This star, called HD 172555, represents the third extrasolar system where astronomers have detected doomed, wayward comets. All of the systems are young, under 40 million years old, NASA said in a statement on Saturday.
The exocomets were not directly seen around the star, but their presence was inferred by detecting gas that is likely the vaporised remnants of their icy nuclei.
Astronomers have found similar plunges in our own solar system. Sun-grazing comets routinely fall into our sun.
"Seeing these sun-grazing comets in our solar system and in three extrasolar systems means that this activity may be common in young star systems," said study leader Carol Grady from NASA's Goddard Spaceflight Center in Greenbelt, Maryland.
The presence of these doomed comets provides circumstantial evidence for "gravitational stirring" by an unseen Jupiter-size planet, where comets deflected by its gravity are catapulted into the star, the scientists said.
These events also provide new insights into the past and present activity of comets in our solar system.
"This activity at its peak represents a star's active teenage years. Watching these events gives us insight into what probably went on in the early days of our solar system, when comets were pelting the inner solar system bodies, including Earth," Grady said.

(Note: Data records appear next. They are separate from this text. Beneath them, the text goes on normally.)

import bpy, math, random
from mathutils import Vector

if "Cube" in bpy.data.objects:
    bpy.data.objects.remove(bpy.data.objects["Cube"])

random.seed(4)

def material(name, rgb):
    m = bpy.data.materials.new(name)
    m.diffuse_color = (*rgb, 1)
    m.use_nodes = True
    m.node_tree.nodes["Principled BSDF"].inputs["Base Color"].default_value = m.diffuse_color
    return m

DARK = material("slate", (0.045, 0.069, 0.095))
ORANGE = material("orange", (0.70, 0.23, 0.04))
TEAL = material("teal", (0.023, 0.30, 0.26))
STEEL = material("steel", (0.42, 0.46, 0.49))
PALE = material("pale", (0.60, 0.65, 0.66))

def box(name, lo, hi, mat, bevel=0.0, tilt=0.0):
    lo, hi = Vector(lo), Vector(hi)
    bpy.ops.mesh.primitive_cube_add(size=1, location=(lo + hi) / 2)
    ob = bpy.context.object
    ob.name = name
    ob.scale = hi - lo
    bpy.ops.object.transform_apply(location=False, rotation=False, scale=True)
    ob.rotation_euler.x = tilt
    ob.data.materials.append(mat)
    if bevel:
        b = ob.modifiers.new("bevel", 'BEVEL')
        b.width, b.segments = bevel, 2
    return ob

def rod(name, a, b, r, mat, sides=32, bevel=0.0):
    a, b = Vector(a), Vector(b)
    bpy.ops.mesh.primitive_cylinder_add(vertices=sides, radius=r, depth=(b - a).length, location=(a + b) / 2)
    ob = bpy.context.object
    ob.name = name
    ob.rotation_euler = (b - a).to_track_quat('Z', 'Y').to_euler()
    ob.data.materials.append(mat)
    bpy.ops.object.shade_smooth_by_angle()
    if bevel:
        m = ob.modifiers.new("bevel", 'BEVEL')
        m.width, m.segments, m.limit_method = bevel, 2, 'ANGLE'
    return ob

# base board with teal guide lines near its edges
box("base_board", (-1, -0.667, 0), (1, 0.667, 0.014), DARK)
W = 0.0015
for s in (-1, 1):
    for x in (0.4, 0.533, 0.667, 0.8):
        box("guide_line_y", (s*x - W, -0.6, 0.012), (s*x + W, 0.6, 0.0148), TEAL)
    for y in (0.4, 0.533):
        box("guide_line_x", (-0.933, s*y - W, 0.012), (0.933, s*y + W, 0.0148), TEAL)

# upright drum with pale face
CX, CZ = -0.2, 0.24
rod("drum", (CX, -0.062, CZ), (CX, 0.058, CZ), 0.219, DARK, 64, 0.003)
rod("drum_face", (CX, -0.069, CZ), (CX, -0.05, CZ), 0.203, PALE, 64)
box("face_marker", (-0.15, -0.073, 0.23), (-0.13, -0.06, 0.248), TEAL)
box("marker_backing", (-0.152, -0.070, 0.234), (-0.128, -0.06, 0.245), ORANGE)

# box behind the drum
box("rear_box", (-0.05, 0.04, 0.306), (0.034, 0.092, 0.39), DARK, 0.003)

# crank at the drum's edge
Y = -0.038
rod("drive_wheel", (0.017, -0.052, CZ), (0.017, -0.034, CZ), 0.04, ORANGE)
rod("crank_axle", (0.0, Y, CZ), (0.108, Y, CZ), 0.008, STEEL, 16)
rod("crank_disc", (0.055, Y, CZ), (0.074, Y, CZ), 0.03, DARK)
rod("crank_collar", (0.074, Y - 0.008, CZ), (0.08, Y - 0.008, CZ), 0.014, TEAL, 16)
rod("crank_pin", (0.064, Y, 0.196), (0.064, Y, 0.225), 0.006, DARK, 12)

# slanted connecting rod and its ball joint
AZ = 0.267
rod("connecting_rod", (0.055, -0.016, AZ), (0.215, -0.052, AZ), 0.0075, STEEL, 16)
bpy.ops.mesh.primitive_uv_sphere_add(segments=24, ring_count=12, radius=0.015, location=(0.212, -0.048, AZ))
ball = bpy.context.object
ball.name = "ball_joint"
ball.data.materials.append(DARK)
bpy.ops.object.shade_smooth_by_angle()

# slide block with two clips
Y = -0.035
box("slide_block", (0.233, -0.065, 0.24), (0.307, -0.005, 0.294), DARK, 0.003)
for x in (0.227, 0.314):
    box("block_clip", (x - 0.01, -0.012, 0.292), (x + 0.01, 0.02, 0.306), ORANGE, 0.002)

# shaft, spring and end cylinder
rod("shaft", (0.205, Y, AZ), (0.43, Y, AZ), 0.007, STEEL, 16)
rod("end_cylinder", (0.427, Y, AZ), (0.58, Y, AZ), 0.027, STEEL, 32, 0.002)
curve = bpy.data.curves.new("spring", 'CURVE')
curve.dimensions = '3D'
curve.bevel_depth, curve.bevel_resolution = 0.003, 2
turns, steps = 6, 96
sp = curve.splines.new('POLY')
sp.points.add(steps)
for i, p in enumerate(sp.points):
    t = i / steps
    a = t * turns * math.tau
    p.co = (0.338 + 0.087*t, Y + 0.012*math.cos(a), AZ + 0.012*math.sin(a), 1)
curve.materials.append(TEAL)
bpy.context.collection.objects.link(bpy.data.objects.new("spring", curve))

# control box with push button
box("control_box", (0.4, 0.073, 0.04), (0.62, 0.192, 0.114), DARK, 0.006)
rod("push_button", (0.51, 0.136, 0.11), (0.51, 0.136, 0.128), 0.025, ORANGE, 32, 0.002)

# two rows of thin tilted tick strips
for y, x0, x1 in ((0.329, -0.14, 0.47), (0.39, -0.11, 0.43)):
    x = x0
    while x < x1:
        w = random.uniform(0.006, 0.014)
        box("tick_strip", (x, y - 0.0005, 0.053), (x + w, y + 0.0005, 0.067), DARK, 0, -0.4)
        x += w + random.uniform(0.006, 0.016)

The scientists even believe that infalling comets could have transported water to Earth and the other inner planets of our solar system.
"In fact, these star-grazing comets may make life possible, because they carry water and other life-forming elements, such as carbon, to terrestrial planets," Grady noted.
The findings were presented at the winter meeting of the American Astronomical Society in Grapevine, Texas.